There is a niche in the pantheon of artists for those who dedicated their skills to the meticulous recording of the world on paper. The marine life watercolours of Olga Marshall (1921 – 2020) were part of this tradition, which modern day photographic reproduction has tended to eclipse. The work of Michelangelo, whose desire to base his work on a perfect imitation of nature, led him to the dissection of human corpses left us his detailed anatomical drawings, which were to inform generations of doctors to come. Similarly, Henry Tonks (1862 – 1937) had been a surgeon at the Royal Free Hospital before his career at the Slade School of Fine Art and established a reputation through his finely executed watercolours of First World War soldiers who were receiving plastic surgery.
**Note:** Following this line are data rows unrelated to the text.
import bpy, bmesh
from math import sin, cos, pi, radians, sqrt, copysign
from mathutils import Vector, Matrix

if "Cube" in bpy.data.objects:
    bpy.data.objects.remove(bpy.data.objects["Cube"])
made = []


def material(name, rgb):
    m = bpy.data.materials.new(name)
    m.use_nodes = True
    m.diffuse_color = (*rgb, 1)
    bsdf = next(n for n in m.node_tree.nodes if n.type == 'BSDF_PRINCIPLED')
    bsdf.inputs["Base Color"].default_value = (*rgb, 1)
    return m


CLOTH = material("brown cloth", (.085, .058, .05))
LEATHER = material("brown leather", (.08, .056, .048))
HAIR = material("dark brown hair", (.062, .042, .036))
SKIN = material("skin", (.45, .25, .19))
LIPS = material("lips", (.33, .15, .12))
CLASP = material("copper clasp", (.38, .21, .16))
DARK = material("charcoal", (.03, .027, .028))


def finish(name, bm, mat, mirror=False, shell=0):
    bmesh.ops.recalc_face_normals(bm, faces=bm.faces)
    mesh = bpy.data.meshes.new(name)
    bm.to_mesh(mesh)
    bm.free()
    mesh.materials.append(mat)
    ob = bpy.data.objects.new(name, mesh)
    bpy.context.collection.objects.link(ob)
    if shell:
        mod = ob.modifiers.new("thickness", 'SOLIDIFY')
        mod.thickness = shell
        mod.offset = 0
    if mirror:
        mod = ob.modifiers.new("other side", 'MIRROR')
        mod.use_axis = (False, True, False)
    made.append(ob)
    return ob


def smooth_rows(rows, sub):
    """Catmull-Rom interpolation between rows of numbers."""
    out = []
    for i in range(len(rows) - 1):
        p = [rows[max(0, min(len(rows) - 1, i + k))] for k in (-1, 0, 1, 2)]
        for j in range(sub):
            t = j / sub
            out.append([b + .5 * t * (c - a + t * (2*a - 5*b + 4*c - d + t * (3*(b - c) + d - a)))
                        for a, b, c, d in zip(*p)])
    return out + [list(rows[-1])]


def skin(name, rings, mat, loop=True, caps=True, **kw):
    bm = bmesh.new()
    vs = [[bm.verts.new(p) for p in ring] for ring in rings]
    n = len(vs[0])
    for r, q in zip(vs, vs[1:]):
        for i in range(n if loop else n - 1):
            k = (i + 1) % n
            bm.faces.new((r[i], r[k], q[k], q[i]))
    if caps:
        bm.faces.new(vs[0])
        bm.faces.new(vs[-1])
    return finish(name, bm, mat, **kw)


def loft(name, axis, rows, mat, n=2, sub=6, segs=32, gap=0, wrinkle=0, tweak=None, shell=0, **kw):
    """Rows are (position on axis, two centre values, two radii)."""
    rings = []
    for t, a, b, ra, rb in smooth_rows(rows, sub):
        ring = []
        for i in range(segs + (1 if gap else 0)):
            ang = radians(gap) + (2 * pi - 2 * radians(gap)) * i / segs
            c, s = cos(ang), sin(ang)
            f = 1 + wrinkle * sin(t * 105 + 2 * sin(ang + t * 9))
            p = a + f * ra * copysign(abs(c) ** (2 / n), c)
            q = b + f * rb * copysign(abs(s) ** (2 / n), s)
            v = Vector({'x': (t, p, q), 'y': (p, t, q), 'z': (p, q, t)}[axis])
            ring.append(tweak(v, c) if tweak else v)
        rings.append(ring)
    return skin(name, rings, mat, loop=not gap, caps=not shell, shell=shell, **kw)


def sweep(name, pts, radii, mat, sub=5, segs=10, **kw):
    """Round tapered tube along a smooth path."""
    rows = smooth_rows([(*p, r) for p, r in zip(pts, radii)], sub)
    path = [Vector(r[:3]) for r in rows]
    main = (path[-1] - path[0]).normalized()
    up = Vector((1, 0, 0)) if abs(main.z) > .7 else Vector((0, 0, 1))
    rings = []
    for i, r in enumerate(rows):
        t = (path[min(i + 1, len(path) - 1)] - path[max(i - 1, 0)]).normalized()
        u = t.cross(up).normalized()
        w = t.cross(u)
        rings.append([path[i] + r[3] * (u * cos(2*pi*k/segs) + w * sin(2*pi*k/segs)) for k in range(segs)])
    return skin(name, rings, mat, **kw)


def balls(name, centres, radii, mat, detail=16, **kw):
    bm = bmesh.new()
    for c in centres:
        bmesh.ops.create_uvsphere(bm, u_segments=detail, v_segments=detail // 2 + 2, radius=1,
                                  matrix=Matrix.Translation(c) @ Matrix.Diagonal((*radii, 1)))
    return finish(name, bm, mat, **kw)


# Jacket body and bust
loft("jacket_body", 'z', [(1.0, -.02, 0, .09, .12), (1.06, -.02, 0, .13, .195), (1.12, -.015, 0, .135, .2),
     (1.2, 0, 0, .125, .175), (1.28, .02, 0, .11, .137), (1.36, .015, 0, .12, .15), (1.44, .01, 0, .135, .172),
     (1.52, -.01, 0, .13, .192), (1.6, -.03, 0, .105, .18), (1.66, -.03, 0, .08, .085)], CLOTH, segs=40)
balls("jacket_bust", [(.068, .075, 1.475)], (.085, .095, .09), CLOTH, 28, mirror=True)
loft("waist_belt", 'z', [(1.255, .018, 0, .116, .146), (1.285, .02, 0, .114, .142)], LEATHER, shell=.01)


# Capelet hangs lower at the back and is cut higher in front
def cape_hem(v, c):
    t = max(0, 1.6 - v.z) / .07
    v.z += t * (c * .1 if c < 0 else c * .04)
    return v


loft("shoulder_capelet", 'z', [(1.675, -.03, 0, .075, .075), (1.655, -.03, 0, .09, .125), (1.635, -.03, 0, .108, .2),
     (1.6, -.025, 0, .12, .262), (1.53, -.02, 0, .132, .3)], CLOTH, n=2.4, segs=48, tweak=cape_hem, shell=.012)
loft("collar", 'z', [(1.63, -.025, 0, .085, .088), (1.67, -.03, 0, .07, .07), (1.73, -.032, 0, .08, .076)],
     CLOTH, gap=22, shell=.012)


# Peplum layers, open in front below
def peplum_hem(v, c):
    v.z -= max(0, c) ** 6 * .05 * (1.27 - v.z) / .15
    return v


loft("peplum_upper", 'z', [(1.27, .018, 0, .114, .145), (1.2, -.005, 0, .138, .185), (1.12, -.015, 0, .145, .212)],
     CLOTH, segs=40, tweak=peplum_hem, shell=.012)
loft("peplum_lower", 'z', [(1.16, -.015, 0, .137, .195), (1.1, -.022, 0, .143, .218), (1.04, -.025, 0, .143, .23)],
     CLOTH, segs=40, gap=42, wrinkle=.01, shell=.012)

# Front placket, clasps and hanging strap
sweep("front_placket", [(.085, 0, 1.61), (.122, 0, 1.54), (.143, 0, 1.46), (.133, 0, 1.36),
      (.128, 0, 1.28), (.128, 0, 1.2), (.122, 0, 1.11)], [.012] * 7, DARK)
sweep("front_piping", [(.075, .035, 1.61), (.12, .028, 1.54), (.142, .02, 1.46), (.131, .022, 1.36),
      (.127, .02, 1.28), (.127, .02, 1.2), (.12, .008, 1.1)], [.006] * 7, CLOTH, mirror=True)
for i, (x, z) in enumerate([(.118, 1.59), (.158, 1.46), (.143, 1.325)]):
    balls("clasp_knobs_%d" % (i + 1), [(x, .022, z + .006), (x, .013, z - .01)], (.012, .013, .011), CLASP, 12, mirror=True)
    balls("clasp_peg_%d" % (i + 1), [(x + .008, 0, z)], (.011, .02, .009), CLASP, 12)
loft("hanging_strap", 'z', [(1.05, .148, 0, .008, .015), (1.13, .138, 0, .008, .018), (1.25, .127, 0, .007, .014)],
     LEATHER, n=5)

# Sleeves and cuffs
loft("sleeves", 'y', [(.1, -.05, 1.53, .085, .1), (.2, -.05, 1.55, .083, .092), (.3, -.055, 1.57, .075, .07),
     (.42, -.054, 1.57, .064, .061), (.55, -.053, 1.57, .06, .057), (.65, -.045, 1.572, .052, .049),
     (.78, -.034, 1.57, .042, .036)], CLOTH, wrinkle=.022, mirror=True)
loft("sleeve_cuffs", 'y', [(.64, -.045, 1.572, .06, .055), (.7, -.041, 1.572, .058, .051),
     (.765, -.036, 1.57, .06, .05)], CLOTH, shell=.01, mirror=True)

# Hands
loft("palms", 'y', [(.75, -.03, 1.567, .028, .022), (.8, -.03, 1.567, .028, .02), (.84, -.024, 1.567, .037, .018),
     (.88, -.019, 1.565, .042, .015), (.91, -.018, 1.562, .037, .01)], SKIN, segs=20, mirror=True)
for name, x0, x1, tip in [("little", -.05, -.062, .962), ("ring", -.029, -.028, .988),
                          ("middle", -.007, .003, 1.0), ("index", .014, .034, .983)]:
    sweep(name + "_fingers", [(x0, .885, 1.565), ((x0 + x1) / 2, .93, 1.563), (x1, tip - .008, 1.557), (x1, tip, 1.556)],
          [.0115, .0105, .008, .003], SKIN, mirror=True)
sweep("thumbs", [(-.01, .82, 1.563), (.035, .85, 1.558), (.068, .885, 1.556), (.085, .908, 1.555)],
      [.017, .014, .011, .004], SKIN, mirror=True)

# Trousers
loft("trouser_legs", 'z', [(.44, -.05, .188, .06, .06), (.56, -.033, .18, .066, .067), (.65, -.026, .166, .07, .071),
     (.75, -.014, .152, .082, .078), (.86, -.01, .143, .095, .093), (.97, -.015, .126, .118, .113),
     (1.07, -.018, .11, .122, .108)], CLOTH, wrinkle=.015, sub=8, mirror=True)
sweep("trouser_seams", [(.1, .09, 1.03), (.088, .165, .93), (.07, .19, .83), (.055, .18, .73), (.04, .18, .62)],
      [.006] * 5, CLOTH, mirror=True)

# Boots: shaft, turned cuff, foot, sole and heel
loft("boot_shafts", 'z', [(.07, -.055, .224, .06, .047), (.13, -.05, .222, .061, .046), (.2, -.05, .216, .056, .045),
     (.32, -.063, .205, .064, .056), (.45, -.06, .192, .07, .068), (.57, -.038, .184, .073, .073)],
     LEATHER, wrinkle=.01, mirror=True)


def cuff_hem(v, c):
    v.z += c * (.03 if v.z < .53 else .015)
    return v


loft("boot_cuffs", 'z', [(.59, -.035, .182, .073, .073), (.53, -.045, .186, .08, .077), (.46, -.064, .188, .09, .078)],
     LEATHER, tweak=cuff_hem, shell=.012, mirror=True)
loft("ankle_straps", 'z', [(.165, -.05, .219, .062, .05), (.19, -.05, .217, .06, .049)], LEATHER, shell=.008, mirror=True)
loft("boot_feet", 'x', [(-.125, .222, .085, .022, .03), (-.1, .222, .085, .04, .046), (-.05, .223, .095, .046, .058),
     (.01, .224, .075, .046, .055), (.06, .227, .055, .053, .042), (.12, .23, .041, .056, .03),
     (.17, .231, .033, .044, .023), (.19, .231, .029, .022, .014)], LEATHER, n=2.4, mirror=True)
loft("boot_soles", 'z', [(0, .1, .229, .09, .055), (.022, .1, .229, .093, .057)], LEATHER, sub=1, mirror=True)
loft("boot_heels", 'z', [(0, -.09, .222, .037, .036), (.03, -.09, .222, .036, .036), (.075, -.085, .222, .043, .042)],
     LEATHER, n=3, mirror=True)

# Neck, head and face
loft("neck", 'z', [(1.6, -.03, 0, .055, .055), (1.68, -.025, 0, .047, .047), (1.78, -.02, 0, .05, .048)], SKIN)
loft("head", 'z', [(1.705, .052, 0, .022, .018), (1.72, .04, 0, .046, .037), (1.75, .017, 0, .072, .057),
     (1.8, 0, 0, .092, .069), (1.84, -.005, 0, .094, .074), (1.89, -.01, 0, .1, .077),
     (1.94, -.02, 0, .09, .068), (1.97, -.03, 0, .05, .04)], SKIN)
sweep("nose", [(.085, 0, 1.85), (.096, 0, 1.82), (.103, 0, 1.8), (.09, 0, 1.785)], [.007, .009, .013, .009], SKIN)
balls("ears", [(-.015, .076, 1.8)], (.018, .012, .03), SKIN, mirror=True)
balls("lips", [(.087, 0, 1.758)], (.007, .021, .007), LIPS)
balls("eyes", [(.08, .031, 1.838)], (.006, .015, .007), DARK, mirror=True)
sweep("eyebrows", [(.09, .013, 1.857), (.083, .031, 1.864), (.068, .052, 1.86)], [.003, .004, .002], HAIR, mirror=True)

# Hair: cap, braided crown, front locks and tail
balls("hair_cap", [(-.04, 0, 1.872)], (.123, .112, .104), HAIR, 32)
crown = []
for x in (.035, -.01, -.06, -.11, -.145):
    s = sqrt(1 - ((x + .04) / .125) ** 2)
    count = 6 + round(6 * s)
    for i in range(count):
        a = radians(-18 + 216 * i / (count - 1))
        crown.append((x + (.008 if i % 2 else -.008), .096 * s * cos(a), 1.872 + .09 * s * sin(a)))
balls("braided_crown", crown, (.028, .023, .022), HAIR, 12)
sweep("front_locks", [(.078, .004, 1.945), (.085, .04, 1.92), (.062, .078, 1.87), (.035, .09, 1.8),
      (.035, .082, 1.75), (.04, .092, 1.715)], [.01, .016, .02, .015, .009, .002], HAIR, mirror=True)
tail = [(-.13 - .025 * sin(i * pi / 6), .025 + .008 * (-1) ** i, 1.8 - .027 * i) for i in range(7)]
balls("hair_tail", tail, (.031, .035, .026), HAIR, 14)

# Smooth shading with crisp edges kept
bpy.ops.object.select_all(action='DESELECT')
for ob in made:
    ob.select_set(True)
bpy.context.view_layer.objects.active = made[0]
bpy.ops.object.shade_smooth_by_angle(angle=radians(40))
In the absence of sophisticated photographs his finely executed watercolours became not only vital medical records but were also important in diffusing knowledge. Until quite recently hospitals still relied upon their Medical Illustration departments, before giving way to Medical Photography.
Olga Marshall, who died in November 2020, was part of this tradition – her masterly hand complementing many books written by her husband, N B Marshall, whose work as a leading marine biologist won him FRS status. Her first work in this respect, illustrating Aspects of Deep Sea Biology (1954) was described in The Times as ‘perhaps the most beautifully illustrated scientific book so far produced this century’. She subsequently went on to write, illustrate and produce children’s books about sea and pond life.
The Marshalls were already living in Park Lane, Saffron Walden when Edward Bawden became a neighbour. They were soon friendly and ‘Freddie’ Marshall’s name features regularly in Bawden’s engagements diary for an evening when, over a whisky, they could put the world to rights.
donated by Mrs Zofia Everett